◆ **Excerpted records**:
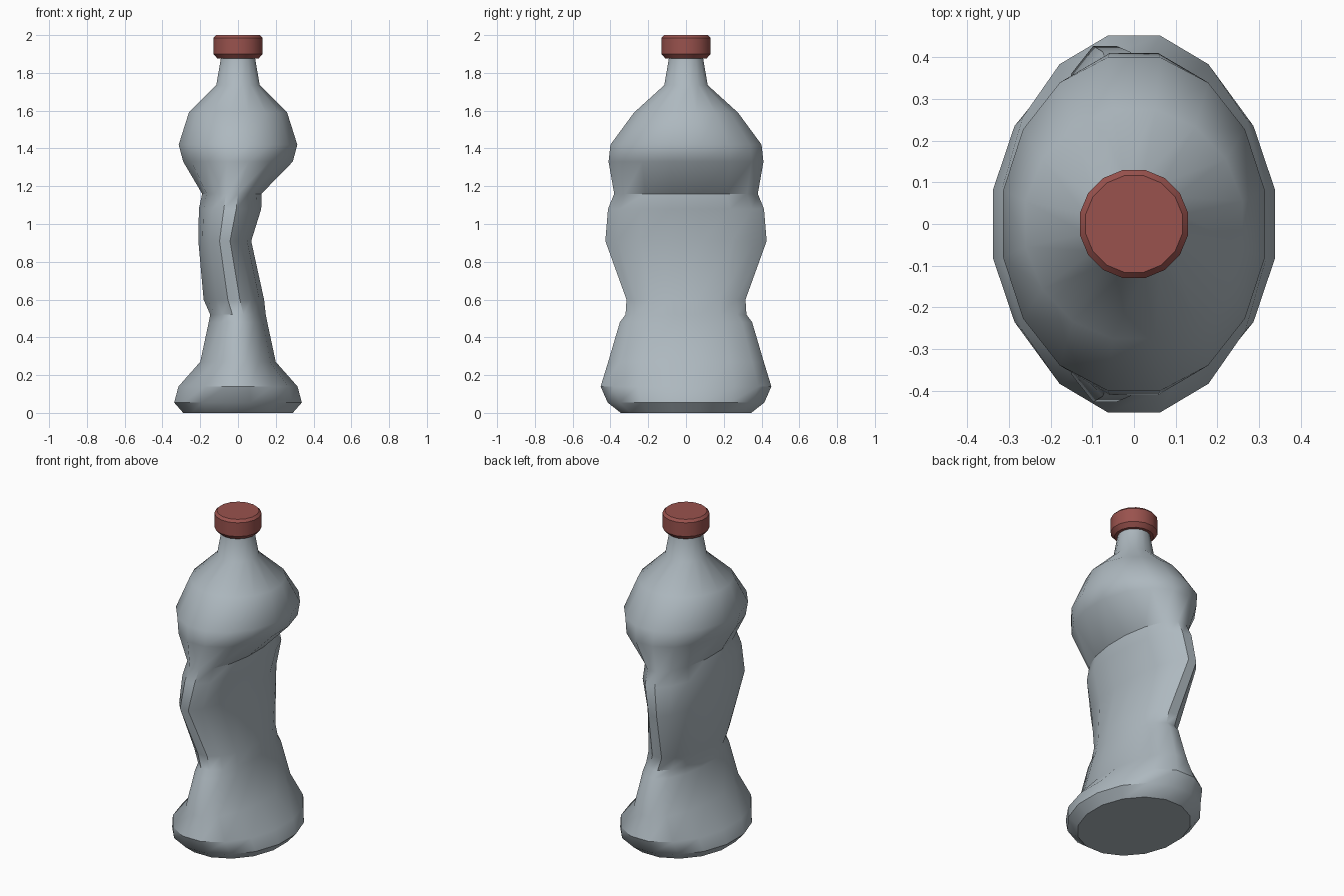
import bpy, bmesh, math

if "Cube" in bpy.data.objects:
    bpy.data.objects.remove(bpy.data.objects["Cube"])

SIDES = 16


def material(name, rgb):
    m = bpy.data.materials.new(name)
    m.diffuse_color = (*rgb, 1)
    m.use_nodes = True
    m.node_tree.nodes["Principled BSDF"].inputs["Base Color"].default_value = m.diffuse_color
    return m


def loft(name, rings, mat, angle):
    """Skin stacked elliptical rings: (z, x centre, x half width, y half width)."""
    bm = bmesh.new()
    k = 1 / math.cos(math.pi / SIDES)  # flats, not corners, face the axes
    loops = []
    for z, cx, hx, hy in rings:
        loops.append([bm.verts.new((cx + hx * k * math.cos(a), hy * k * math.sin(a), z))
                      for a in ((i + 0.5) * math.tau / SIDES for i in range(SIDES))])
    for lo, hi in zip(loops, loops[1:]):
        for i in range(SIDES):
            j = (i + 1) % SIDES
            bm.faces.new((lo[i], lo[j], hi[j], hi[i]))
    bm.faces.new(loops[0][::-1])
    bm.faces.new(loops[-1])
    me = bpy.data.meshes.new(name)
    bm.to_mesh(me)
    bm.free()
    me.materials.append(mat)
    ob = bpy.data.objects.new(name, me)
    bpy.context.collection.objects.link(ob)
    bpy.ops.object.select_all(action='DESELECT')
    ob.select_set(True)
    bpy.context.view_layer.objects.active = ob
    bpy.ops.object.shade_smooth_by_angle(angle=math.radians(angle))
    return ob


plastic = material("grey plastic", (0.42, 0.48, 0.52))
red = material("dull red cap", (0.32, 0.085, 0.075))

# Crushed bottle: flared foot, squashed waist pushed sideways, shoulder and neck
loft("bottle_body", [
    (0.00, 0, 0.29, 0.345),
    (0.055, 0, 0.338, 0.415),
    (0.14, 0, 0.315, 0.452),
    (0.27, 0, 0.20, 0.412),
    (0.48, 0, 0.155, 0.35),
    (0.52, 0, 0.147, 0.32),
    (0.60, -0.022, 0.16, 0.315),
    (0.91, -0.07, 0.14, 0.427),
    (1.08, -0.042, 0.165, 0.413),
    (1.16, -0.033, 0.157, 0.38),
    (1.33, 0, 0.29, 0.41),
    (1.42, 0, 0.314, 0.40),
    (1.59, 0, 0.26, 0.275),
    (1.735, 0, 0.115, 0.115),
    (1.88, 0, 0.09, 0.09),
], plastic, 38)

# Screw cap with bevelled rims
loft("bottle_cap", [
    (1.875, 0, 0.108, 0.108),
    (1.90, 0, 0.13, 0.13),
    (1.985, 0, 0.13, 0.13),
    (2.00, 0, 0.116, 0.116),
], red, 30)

◆ **Description of the task**: Return the preceding entries exactly, each word as given, but leave out any picture.

◆ **Answer space**:
import bpy, bmesh, math

if "Cube" in bpy.data.objects:
    bpy.data.objects.remove(bpy.data.objects["Cube"])

SIDES = 16


def material(name, rgb):
    m = bpy.data.materials.new(name)
    m.diffuse_color = (*rgb, 1)
    m.use_nodes = True
    m.node_tree.nodes["Principled BSDF"].inputs["Base Color"].default_value = m.diffuse_color
    return m


def loft(name, rings, mat, angle):
    """Skin stacked elliptical rings: (z, x centre, x half width, y half width)."""
    bm = bmesh.new()
    k = 1 / math.cos(math.pi / SIDES)  # flats, not corners, face the axes
    loops = []
    for z, cx, hx, hy in rings:
        loops.append([bm.verts.new((cx + hx * k * math.cos(a), hy * k * math.sin(a), z))
                      for a in ((i + 0.5) * math.tau / SIDES for i in range(SIDES))])
    for lo, hi in zip(loops, loops[1:]):
        for i in range(SIDES):
            j = (i + 1) % SIDES
            bm.faces.new((lo[i], lo[j], hi[j], hi[i]))
    bm.faces.new(loops[0][::-1])
    bm.faces.new(loops[-1])
    me = bpy.data.meshes.new(name)
    bm.to_mesh(me)
    bm.free()
    me.materials.append(mat)
    ob = bpy.data.objects.new(name, me)
    bpy.context.collection.objects.link(ob)
    bpy.ops.object.select_all(action='DESELECT')
    ob.select_set(True)
    bpy.context.view_layer.objects.active = ob
    bpy.ops.object.shade_smooth_by_angle(angle=math.radians(angle))
    return ob


plastic = material("grey plastic", (0.42, 0.48, 0.52))
red = material("dull red cap", (0.32, 0.085, 0.075))

# Crushed bottle: flared foot, squashed waist pushed sideways, shoulder and neck
loft("bottle_body", [
    (0.00, 0, 0.29, 0.345),
    (0.055, 0, 0.338, 0.415),
    (0.14, 0, 0.315, 0.452),
    (0.27, 0, 0.20, 0.412),
    (0.48, 0, 0.155, 0.35),
    (0.52, 0, 0.147, 0.32),
    (0.60, -0.022, 0.16, 0.315),
    (0.91, -0.07, 0.14, 0.427),
    (1.08, -0.042, 0.165, 0.413),
    (1.16, -0.033, 0.157, 0.38),
    (1.33, 0, 0.29, 0.41),
    (1.42, 0, 0.314, 0.40),
    (1.59, 0, 0.26, 0.275),
    (1.735, 0, 0.115, 0.115),
    (1.88, 0, 0.09, 0.09),
], plastic, 38)

# Screw cap with bevelled rims
loft("bottle_cap", [
    (1.875, 0, 0.108, 0.108),
    (1.90, 0, 0.13, 0.13),
    (1.985, 0, 0.13, 0.13),
    (2.00, 0, 0.116, 0.116),
], red, 30)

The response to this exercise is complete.